Reproduce verbatim every line from the one that includes "-.331), (.116, .139))" to the closing line of the entries; omit everything before it.

================================

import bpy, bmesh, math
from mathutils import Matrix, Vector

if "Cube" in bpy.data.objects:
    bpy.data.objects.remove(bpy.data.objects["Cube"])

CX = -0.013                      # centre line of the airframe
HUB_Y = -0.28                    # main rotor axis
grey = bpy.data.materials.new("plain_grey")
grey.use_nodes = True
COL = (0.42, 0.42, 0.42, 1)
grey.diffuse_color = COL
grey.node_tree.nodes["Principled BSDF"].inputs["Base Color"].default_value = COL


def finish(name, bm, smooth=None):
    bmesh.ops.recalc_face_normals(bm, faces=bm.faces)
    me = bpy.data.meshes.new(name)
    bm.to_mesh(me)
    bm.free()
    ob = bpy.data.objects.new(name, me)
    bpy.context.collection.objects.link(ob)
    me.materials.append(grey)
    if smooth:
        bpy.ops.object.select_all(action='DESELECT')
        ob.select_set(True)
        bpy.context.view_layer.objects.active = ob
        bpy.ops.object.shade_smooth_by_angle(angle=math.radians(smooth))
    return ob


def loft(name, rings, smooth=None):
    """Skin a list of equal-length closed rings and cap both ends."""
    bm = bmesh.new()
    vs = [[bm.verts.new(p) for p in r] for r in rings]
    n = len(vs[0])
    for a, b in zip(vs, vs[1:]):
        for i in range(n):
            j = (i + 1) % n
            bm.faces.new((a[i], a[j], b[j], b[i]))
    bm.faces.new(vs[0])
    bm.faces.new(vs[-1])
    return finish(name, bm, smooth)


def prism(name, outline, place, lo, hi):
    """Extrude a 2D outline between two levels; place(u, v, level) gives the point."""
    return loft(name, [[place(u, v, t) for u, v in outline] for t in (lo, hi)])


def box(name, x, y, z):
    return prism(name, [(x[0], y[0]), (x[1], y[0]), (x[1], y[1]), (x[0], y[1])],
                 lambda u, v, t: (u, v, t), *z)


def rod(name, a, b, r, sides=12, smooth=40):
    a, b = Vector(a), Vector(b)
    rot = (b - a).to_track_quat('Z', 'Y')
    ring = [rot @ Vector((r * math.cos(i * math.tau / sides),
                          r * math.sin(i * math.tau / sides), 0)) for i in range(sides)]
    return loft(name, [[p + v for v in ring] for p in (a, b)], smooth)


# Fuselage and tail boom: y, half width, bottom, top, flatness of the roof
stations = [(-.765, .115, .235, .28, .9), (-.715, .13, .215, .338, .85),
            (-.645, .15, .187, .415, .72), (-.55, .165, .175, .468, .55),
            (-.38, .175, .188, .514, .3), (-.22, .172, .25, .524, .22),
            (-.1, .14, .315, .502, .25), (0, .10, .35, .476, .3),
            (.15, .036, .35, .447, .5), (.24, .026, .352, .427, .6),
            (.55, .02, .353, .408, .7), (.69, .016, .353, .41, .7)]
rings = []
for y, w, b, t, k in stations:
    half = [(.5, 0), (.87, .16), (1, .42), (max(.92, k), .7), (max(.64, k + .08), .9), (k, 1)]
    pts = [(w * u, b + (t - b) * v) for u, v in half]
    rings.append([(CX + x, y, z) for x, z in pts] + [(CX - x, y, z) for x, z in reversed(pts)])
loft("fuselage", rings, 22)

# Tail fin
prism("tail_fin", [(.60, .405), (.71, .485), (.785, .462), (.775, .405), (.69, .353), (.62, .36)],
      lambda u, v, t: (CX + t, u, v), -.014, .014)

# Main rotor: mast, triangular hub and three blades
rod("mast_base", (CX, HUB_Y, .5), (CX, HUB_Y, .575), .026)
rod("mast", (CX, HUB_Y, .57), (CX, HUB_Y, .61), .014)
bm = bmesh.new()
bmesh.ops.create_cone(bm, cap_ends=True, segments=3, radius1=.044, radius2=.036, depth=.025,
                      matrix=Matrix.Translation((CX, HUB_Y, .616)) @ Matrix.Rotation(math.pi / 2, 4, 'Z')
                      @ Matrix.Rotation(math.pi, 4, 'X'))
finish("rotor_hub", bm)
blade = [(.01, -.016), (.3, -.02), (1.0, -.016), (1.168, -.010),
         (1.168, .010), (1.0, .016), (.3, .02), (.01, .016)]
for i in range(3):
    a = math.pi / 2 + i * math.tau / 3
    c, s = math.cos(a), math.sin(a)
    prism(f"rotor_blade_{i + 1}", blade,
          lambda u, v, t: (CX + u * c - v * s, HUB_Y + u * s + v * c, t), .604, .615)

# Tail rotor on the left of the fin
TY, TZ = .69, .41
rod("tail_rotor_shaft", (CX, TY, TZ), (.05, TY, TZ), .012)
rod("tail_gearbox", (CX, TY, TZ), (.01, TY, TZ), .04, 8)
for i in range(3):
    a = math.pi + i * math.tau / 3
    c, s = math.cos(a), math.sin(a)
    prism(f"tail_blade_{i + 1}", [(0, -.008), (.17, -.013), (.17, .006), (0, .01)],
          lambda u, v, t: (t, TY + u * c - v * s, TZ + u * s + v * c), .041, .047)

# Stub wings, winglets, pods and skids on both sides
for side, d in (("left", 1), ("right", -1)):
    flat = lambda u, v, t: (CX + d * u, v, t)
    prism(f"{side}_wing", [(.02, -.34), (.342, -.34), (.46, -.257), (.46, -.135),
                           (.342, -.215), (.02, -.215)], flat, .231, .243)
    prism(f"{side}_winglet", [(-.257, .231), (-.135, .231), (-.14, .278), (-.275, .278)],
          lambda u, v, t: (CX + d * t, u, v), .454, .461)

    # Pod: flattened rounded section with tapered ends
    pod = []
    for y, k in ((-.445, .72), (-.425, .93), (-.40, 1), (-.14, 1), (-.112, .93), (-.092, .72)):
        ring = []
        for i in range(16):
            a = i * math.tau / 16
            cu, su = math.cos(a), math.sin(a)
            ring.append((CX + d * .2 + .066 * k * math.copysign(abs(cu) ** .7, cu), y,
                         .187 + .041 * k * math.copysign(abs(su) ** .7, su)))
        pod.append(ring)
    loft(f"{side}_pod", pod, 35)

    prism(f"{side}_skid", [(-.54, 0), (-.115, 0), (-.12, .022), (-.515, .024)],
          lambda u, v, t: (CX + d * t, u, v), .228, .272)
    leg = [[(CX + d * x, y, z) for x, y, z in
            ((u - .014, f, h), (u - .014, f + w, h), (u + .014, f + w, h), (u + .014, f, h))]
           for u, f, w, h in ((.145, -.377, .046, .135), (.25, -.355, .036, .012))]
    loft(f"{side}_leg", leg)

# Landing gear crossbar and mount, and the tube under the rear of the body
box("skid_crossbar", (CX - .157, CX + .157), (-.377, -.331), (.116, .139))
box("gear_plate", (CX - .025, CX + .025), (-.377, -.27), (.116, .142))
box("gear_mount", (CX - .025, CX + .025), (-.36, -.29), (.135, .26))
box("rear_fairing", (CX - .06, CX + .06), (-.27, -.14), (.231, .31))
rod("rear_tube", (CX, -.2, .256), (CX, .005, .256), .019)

================================

* _Task solution_:
box("skid_crossbar", (CX - .157, CX + .157), (-.377, -.331), (.116, .139))
box("gear_plate", (CX - .025, CX + .025), (-.377, -.27), (.116, .142))
box("gear_mount", (CX - .025, CX + .025), (-.36, -.29), (.135, .26))
box("rear_fairing", (CX - .06, CX + .06), (-.27, -.14), (.231, .31))
rod("rear_tube", (CX, -.2, .256), (CX, .005, .256), .019)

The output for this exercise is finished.